**Task requirements**
Reproduce exactly, and only, the lines below from the one containing "rows = [(x, y + d, z, rx * f, rz * f)" through the one containing "rad = spline([(rx, rz, 0)]".

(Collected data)
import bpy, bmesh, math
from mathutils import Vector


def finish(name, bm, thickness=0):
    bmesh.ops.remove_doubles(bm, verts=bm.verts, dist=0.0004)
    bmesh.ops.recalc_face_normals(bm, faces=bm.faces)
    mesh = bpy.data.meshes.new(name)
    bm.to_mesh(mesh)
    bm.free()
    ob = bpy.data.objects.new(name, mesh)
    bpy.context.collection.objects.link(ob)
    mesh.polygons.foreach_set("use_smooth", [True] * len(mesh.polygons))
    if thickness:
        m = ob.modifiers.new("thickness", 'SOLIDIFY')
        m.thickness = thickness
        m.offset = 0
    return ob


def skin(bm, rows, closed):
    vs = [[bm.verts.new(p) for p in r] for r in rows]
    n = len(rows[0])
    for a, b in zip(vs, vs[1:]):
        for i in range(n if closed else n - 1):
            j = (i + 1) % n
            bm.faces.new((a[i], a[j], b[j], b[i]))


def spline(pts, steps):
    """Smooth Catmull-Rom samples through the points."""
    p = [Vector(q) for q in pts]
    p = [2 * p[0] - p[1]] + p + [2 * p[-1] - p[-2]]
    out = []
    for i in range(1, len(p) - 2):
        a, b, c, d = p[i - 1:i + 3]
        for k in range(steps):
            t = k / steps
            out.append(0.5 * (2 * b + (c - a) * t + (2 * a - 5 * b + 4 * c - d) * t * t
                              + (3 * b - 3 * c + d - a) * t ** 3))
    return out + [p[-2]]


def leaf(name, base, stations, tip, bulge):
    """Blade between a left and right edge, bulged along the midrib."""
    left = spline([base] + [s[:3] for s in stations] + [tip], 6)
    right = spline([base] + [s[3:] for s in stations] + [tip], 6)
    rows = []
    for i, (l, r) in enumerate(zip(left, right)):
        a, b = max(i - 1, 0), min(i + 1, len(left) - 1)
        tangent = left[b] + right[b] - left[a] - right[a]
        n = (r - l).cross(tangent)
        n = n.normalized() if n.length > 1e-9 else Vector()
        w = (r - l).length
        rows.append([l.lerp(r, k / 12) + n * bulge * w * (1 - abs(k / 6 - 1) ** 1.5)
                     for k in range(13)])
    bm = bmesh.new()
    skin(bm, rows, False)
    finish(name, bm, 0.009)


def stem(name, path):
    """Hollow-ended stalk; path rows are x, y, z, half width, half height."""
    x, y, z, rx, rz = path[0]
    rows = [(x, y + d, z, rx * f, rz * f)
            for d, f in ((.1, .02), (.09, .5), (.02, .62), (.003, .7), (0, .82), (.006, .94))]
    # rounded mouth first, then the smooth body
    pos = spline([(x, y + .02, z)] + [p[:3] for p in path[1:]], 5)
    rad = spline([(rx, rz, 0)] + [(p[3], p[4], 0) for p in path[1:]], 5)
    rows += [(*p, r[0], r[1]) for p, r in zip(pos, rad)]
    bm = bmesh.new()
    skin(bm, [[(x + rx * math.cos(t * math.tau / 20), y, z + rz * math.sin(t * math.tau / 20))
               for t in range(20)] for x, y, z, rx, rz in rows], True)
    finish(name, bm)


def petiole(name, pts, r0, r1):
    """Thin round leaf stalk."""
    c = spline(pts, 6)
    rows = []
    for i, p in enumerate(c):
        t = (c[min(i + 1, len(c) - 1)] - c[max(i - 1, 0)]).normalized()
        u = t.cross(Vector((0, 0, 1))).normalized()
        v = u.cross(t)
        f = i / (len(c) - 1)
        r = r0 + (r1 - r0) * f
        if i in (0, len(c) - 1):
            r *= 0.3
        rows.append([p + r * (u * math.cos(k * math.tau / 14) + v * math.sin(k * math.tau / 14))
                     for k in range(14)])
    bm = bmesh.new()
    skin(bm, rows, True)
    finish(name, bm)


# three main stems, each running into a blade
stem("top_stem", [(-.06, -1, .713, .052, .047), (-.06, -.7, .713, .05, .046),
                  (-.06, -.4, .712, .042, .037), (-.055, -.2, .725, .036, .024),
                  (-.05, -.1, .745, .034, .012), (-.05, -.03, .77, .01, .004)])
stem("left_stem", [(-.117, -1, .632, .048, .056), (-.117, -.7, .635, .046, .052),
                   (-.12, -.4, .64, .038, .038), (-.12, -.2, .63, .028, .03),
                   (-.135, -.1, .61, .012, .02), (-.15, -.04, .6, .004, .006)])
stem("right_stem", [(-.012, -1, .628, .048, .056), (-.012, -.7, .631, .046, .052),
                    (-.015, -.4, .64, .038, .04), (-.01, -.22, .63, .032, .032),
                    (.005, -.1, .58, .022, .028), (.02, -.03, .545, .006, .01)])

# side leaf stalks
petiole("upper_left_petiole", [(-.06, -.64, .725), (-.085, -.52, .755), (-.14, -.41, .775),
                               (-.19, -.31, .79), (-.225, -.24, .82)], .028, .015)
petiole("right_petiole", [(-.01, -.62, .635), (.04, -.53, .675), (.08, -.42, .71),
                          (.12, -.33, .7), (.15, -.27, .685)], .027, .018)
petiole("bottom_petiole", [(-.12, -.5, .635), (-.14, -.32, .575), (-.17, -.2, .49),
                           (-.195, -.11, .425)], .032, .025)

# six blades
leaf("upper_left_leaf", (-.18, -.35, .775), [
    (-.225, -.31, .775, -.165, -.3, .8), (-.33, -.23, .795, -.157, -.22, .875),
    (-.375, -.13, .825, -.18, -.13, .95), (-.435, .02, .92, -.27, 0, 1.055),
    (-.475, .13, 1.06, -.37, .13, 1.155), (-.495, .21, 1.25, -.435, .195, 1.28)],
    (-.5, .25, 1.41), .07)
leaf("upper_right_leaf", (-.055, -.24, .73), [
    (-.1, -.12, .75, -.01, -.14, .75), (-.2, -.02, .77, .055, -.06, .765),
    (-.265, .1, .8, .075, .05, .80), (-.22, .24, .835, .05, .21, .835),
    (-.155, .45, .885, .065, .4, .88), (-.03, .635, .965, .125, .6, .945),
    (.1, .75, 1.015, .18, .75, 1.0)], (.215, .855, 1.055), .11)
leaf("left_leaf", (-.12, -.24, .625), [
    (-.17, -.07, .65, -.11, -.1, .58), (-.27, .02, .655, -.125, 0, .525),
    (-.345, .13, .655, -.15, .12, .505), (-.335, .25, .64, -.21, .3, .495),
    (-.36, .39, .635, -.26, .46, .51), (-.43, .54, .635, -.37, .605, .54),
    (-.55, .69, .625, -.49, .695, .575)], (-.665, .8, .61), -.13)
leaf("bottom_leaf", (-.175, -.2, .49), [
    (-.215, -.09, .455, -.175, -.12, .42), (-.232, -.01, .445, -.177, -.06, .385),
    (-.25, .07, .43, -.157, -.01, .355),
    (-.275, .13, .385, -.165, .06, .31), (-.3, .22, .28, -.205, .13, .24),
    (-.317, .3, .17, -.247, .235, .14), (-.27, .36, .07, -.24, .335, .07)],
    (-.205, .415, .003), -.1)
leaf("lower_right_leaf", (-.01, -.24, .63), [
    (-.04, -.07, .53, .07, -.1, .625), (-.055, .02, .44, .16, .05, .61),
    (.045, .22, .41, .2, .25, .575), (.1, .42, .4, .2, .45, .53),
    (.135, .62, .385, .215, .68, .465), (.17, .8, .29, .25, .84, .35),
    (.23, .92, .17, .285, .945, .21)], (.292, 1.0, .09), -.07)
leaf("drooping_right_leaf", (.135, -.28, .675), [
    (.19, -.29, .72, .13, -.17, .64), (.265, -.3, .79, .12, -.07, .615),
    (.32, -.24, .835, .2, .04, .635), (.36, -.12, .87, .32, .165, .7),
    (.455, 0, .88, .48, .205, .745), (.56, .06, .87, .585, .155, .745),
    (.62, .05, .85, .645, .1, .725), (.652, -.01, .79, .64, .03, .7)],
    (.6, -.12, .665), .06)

**The completed task**
    rows = [(x, y + d, z, rx * f, rz * f)
            for d, f in ((.1, .02), (.09, .5), (.02, .62), (.003, .7), (0, .82), (.006, .94))]
    # rounded mouth first, then the smooth body
    pos = spline([(x, y + .02, z)] + [p[:3] for p in path[1:]], 5)
    rad = spline([(rx, rz, 0)] + [(p[3], p[4], 0) for p in path[1:]], 5)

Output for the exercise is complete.